H.R.559 – Fair, Accurate, Secure, and Timely Redress Act: To amend the Homeland Security Act of 2002 to establish an appeal and redress process for individuals wrongly delayed or prohibited from boarding a flight, or denied a right, benefit, or privilege, and for other purposes.
H.R.738 – Death in Custody Reporting Act of 2009: To encourage States to report to the Attorney General certain information regarding the deaths of individuals in the custody of law enforcement agencies, and for other purposes.
H.R.448 – Elder Abuse Victims Act of 2009: To protect seniors in the United States from elder abuse by establishing specialized elder abuse prosecution and research programs and activities to aid victims of elder abuse, to provide training to prosecutors and other law enforcement related to elder abuse prevention and protection, to establish programs that provide for emergency crisis response teams to combat elder abuse, and for other purposes.
I’ll mention one of the less substantive bills they passed as well:
H.Res. 140 – Honoring John D. Dingell for holding the record as the longest serving member of the House of Representatives.
The resolution is co-sponsored by the entire Michigan congressional delegation, Democrats and Republicans. A few excerpts:
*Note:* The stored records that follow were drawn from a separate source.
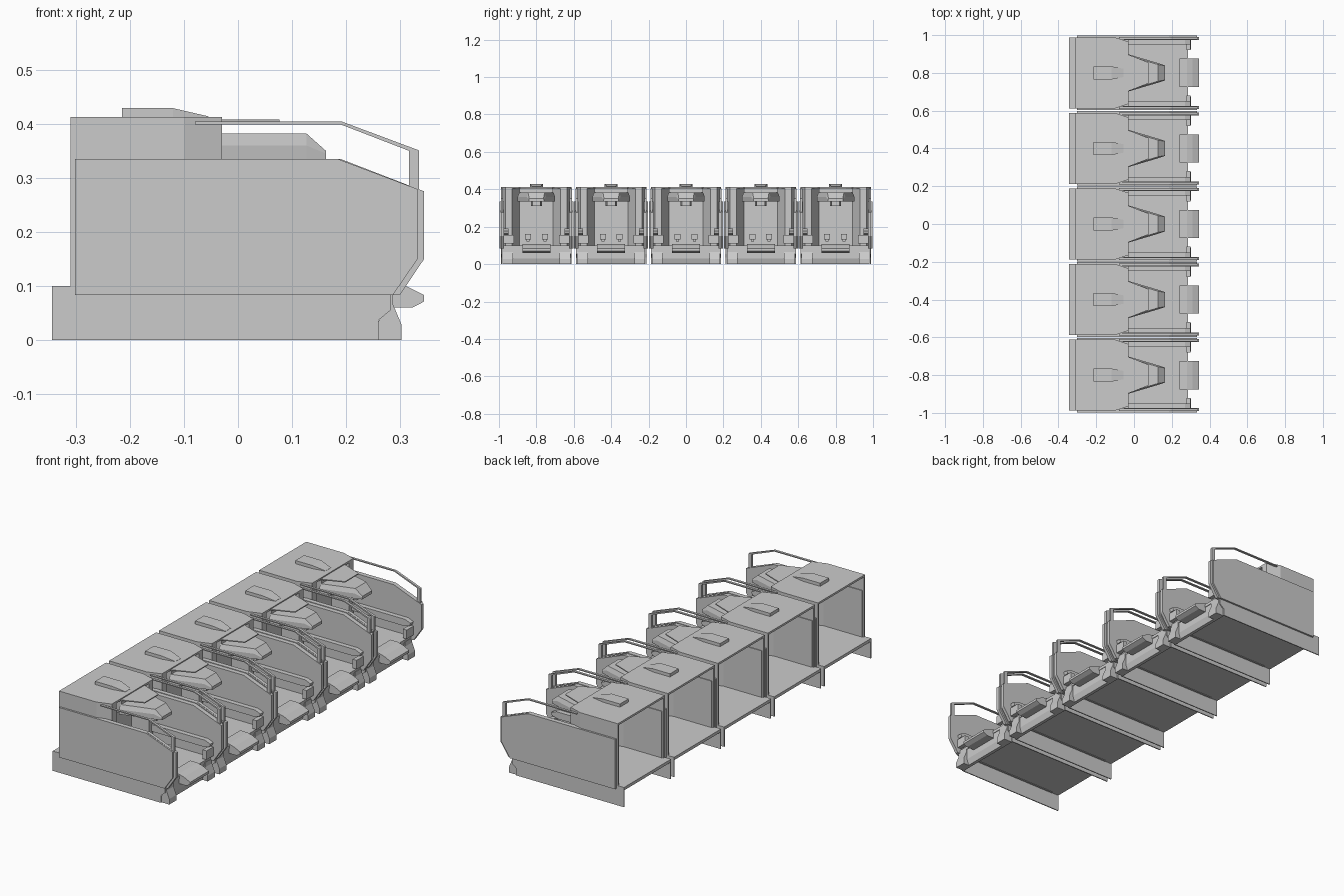
import bpy, bmesh

if "Cube" in bpy.data.objects:
    bpy.data.objects.remove(bpy.data.objects["Cube"])

PITCH, COUNT = 0.4, 5


def finish(name, bm, fix=True):
    """Make the object and repeat it along the row of bays."""
    if fix:
        bmesh.ops.recalc_face_normals(bm, faces=bm.faces)
    me = bpy.data.meshes.new(name)
    bm.to_mesh(me)
    bm.free()
    ob = bpy.data.objects.new(name, me)
    bpy.context.collection.objects.link(ob)
    ob.location.y = -PITCH * (COUNT - 1) / 2
    arr = ob.modifiers.new("row", 'ARRAY')
    arr.count = COUNT
    arr.use_relative_offset = False
    arr.use_constant_offset = True
    arr.constant_offset_displace = (0, PITCH, 0)
    return ob


def add_prism(bm, pts, axis, a, b):
    """Extrude a profile: axis 'y' takes (x, z) points, axis 'z' takes (x, y)."""
    place = (lambda p, t: (p[0], t, p[1])) if axis == 'y' else (lambda p, t: (p[0], p[1], t))
    lo = [bm.verts.new(place(p, a)) for p in pts]
    hi = [bm.verts.new(place(p, b)) for p in pts]
    bm.faces.new(lo)
    bm.faces.new(hi[::-1])
    n = len(pts)
    for i in range(n):
        j = (i + 1) % n
        bm.faces.new((lo[i], hi[i], hi[j], lo[j]))


def prism(name, pts, axis, a, b, pair=False):
    """One prism, or two mirrored about the bay's centre plane."""
    bm = bmesh.new()
    add_prism(bm, pts, axis, a, b)
    if pair and axis == 'y':
        add_prism(bm, pts, axis, -a, -b)
    elif pair:
        add_prism(bm, [(x, -y) for x, y in pts], axis, a, b)
    return finish(name, bm)


def rect(x0, x1, z0, z1):
    return [(x0, z0), (x1, z0), (x1, z1), (x0, z1)]


def sym(half):
    """Plan outline mirrored about y = 0."""
    return half + [(x, -y) for x, y in reversed(half)]


def loft(name, sections):
    """Join equal rings of 3D points."""
    bm = bmesh.new()
    rings = [[bm.verts.new(p) for p in s] for s in sections]
    bm.faces.new(rings[0])
    bm.faces.new(rings[-1])
    for r, s in zip(rings, rings[1:]):
        for i in range(len(r)):
            j = (i + 1) % len(r)
            bm.faces.new((r[i], r[j], s[j], s[i]))
    return finish(name, bm)


# Side partitions: outer sheet and longer inner sheet
prism("outer_panel", [(-0.302, 0.083), (0.287, 0.083), (0.333, 0.15), (0.333, 0.279),
                      (0.185, 0.335), (-0.302, 0.335)], 'y', 0.190, 0.1975, True)
prism("inner_panel", [(-0.302, 0.083), (0.3, 0.083), (0.345, 0.15), (0.345, 0.275),
                      (0.19, 0.335), (-0.302, 0.335)], 'y', 0.174, 0.190, True)

# Upper body: cheeks and roof with clipped front corners
prism("upper_cheek", [(-0.31, 0.178), (-0.31, 0.188), (-0.10, 0.188), (-0.03, 0.165),
                      (-0.04, 0.158), (-0.10, 0.178)], 'z', 0.1, 0.408, True)
prism("roof", sym([(-0.31, 0.188), (-0.10, 0.188), (-0.03, 0.165)]), 'z', 0.403, 0.413)
prism("roof_lip", sym([(-0.04, 0.10), (0.0, 0.085), (0.077, 0.055)]), 'z', 0.403, 0.408)

# Raised block on the roof, sloping down to the front
loft("roof_block", [
    [(x, -w, 0.412), (x, w, 0.412), (x, w, z), (x, -w, z)]
    for x, w, z in ((-0.215, 0.035, 0.429), (-0.12, 0.035, 0.429), (-0.055, 0.022, 0.414))])

# Wedge-shaped visor with a bevelled nose
loft("visor", [
    [(x, -w, 0.335), (x, w, 0.335), (x, w, m), (x, v, z), (x, -v, z), (x, -w, m)]
    for x, w, v, m, z in ((-0.035, 0.10, 0.092, 0.36, 0.382), (0.127, 0.052, 0.044, 0.36, 0.382),
                          (0.163, 0.04, 0.038, 0.345, 0.35))])
prism("visor_neck", sym([(-0.09, 0.085), (-0.03, 0.09)]), 'z', 0.335, 0.405)
prism("visor_lens", sym([(0.06, 0.03), (0.12, 0.022)]), 'z', 0.312, 0.336)

# Recessed inner wall, one-sided and facing the opening
bm = bmesh.new()
plan = [(-0.03, -0.165), (-0.03, -0.13), (-0.10, -0.09), (-0.10, 0.09), (-0.03, 0.13), (-0.03, 0.165)]
lo = [bm.verts.new((x, y, 0.1)) for x, y in plan]
hi = [bm.verts.new((x, y, 0.404)) for x, y in plan]
for i in range(5):
    bm.faces.new((lo[i], lo[i + 1], hi[i + 1], hi[i]))
finish("recess_wall", bm, fix=False)

# Knobs low on the recess wall
bm = bmesh.new()
for s in (-1, 1):
    y = 0.045 * s
    add_prism(bm, rect(-0.10, -0.075, 0.12, 0.132), 'y', y - 0.008, y + 0.008)
    add_prism(bm, rect(-0.09, -0.065, 0.132, 0.16), 'y', y - 0.016, y + 0.016)
finish("knobs", bm)

# Armrests along the inside of the partitions
prism("armrest", [(-0.03, 0.155), (0.26, 0.155), (0.295, 0.163), (0.30, 0.178), (0.27, 0.19),
                  (-0.03, 0.19)], 'y', 0.150, 0.176, True)
prism("armrest_pad", rect(0.278, 0.30, 0.11, 0.155), 'y', 0.12, 0.176, True)

# Guard rails above the partitions
prism("guard_rail", [(-0.08, 0.399), (0.19, 0.399), (0.317, 0.350), (0.317, 0.27), (0.335, 0.27),
                     (0.335, 0.351), (0.193, 0.404), (-0.08, 0.404)], 'y', 0.178, 0.190, True)

# Base: floor and skirts; hollow underneath and open at the back
prism("floor", rect(-0.345, 0.285, 0.085, 0.1), 'y', -0.188, 0.188)
prism("skirt", [(-0.345, 0), (0.26, 0), (0.26, 0.036), (0.283, 0.055), (0.283, 0.1),
                (-0.345, 0.1)], 'y', 0.183, 0.188, True)

# Front feet, the bar between them and the protruding tongue
prism("front_foot", [(0.255, 0), (0.303, 0), (0.303, 0.028), (0.287, 0.066), (0.287, 0.09),
                     (0.27, 0.09)], 'y', 0.125, 0.182, True)
prism("front_bar", [(0.255, 0.0), (0.272, 0.0), (0.282, 0.03), (0.282, 0.088), (0.27, 0.088)],
      'y', -0.126, 0.126)
prism("tongue", [(0.24, 0.06), (0.324, 0.06), (0.345, 0.071), (0.345, 0.083), (0.31, 0.1),
                 (0.28, 0.108), (0.24, 0.108)], 'y', -0.075, 0.075)
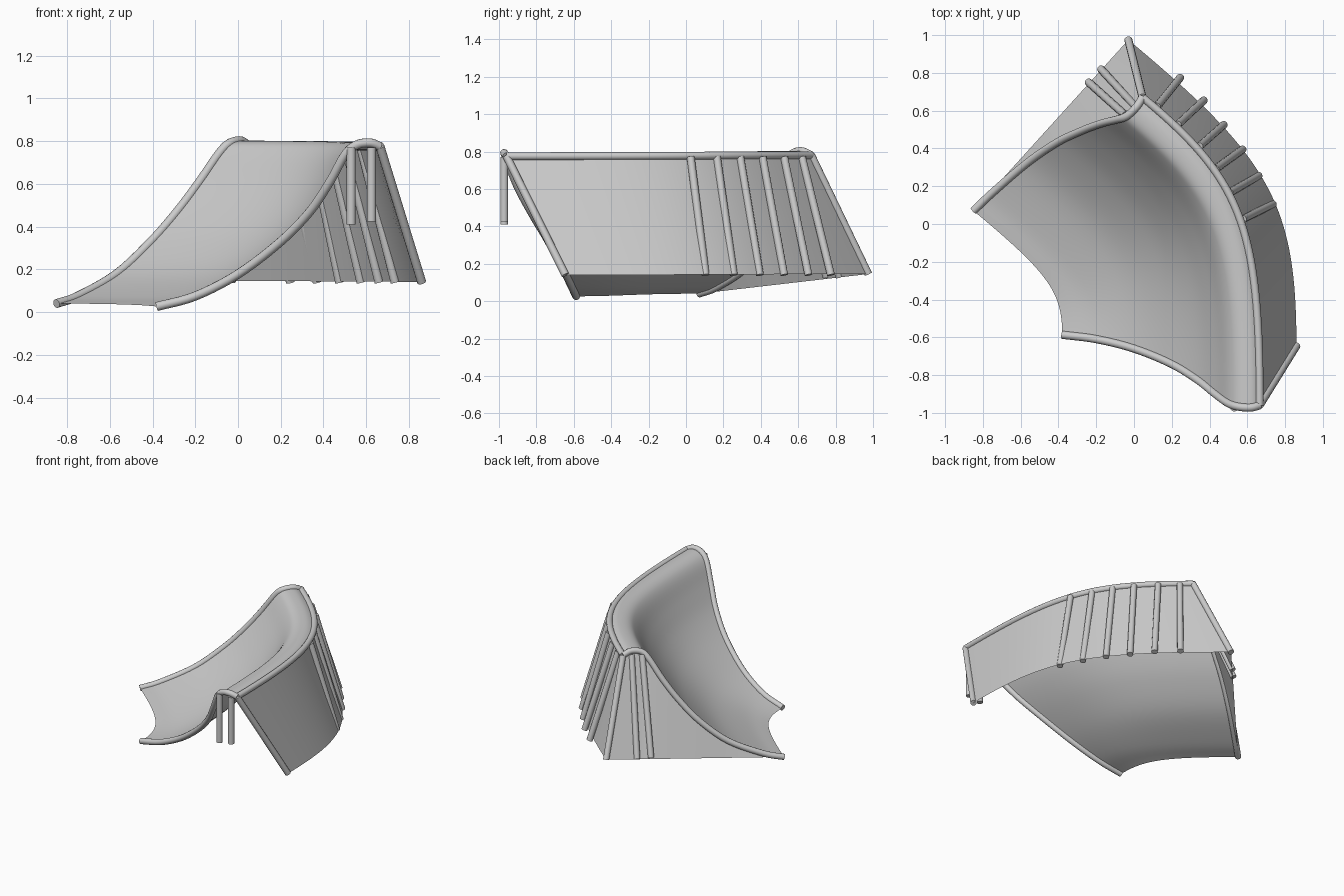
import bpy
from mathutils import Vector as V
from mathutils.geometry import intersect_point_line

if "Cube" in bpy.data.objects:
    bpy.data.objects.remove(bpy.data.objects["Cube"])

R = 0.021          # tube radius
DIR_B = V((-0.77, 0.64))  # path heading at the back end; front end heads to +y

# End profiles: foot of the ramp, up to the lip, then outer foot of the back slope
FRONT = [(-.38, -.587, .026), (-.2, -.61, .075), (0, -.66, .178), (.196, -.74, .327),
         (.336, -.825, .47), (.43, -.9, .61), (.5, -.95, .735), (.556, -.968, .783),
         (.62, -.972, .792), (.665, -.96, .775)]
BACK = [(-.85, .07, .04), (-.75, .165, .075), (-.57, .32, .178), (-.41, .43, .327),
        (-.285, .49, .47), (-.18, .53, .61), (-.09, .553, .74), (-.04, .57, .79),
        (.013, .62, .802), (.045, .67, .78)]
FRONT_FOOT, BACK_FOOT = V((.86, -.645, .14)), V((-.03, .975, .145))


def smooth(points, n=5):
    """Catmull-Rom curve through the points."""
    p = [V(q) for q in points]
    p = [2 * p[0] - p[1]] + p + [2 * p[-1] - p[-2]]
    out = []
    for a, b, c, d in zip(p, p[1:], p[2:], p[3:]):
        for k in range(n):
            t = k / n
            out.append(0.5 * (2 * b + (c - a) * t + (2 * a - 5 * b + 4 * c - d) * t * t
                              + (3 * b - a - 3 * c + d) * t ** 3))
    return out + [p[-2]]


def contour(a, b, n=40, f=0.85):
    """Plan curve from front point a to back point b, tangent to both headings."""
    corner = V((a.x, b.y - DIR_B.y * (a.x - b.x) / -DIR_B.x, 0))
    c1, c2 = a.lerp(corner, f), b.lerp(corner, f)
    out = []
    for k in range(n + 1):
        t = k / n
        s = 1 - t
        q = s ** 3 * a + 3 * s * s * t * c1 + 3 * s * t * t * c2 + t ** 3 * b
        q.z = a.z + (b.z - a.z) * (s * t * t * 3 + t ** 3)
        out.append(q)
    return out


def sheet(name, rows):
    """Quad sheet from equal rows of points."""
    n = len(rows[0])
    verts = [p for r in rows for p in r]
    faces = [(i * n + j, (i + 1) * n + j, (i + 1) * n + j + 1, i * n + j + 1)
             for i in range(len(rows) - 1) for j in range(n - 1)]
    me = bpy.data.meshes.new(name)
    me.from_pydata(verts, [], faces)
    ob = bpy.data.objects.new(name, me)
    bpy.context.collection.objects.link(ob)
    bpy.ops.object.select_all(action='DESELECT')
    ob.select_set(True)
    bpy.context.view_layer.objects.active = ob
    bpy.ops.object.shade_smooth_by_angle()
    return ob


def tube(name, points):
    cu = bpy.data.curves.new(name, 'CURVE')
    cu.dimensions = '3D'
    cu.bevel_depth, cu.bevel_resolution, cu.use_fill_caps = R, 4, True
    sp = cu.splines.new('POLY')
    sp.points.add(len(points) - 1)
    for sp_pt, p in zip(sp.points, points):
        sp_pt.co = (*p, 1)
    ob = bpy.data.objects.new(name, cu)
    bpy.context.collection.objects.link(ob)
    return ob


front, back = smooth(FRONT), smooth(BACK)

# Curved riding surface with rolled deck, and the sloping outer wall
sheet("ramp_surface", [contour(a, b) for a, b in zip(front, back)])
lip = contour(front[-1], back[-1])
sheet("outer_wall", [lip, contour(FRONT_FOOT, BACK_FOOT)])

# Leaning side panel closing the back end
edge = back + [BACK_FOOT]
base = [intersect_point_line(p, back[0], BACK_FOOT)[0] for p in edge]
sheet("side_panel", [[b, p] for b, p in zip(base[::-1], edge[::-1])][::-1])

# Tubular rails on both ends and along the lip
tube("front_rail", front)
tube("back_rail", back)
tube("lip_rail", lip)
tube("front_wall_rail", [front[-1], FRONT_FOOT])
tube("back_wall_rail", [back[-1], BACK_FOOT])

# Support ribs: outer wall, side panel, and hanging front posts
ribs = [((.575, .025), (.735, .105)), ((.505, .165), (.66, .255)), ((.43, .29), (.575, .395)),
        ((.345, .41), (.475, .525)), ((.23, .525), (.37, .655)), ((.12, .62), (.245, .775))]
for i, (top, foot) in enumerate(ribs):
    tube(f"wall_rib_{i + 1}", [V((*top, .77)), V((*foot, .14))])
for i, (top, foot) in enumerate([((-.045, .575), (-.24, .75)), ((.01, .62), (-.175, .82))]):
    tube(f"panel_rib_{i + 1}", [V((*top, .775)), V((*foot, .13))])
for i, (x, z) in enumerate([(.53, .41), (.625, .425)]):
    tube(f"front_post_{i + 1}", [V((x, -.972, .77)), V((x, -.972, z))])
>Whereas John D. Dingell was sworn in as a Member of the United States House of Representatives on January 22, 1956;
>Whereas John D. Dingell made health care for all Americans a priority during his entire career, having offered legislation (first introduced by his father) in every Congress since 1957 that would provide for national health insurance, having presided over the House of Representatives on April 8, 1965, when Medicare passed the House, having been a leader in getting the Children’s Health Insurance Program signed into law in 1997 and an expansion of the program signed into law in 2009, and having been an active leader on many other health care issues during his tremendous career;
>Whereas John D. Dingell’s length of service has given him the wisdom to foresee the long-term implications of congressional actions, as shown in his warning during the 1999 debate over deregulation of the financial services industry that ‘You are going to find that they [banks] are too big to fail, so the Fed is going to be in and other Federal agencies are going to be in to bail them out. Just expect that’;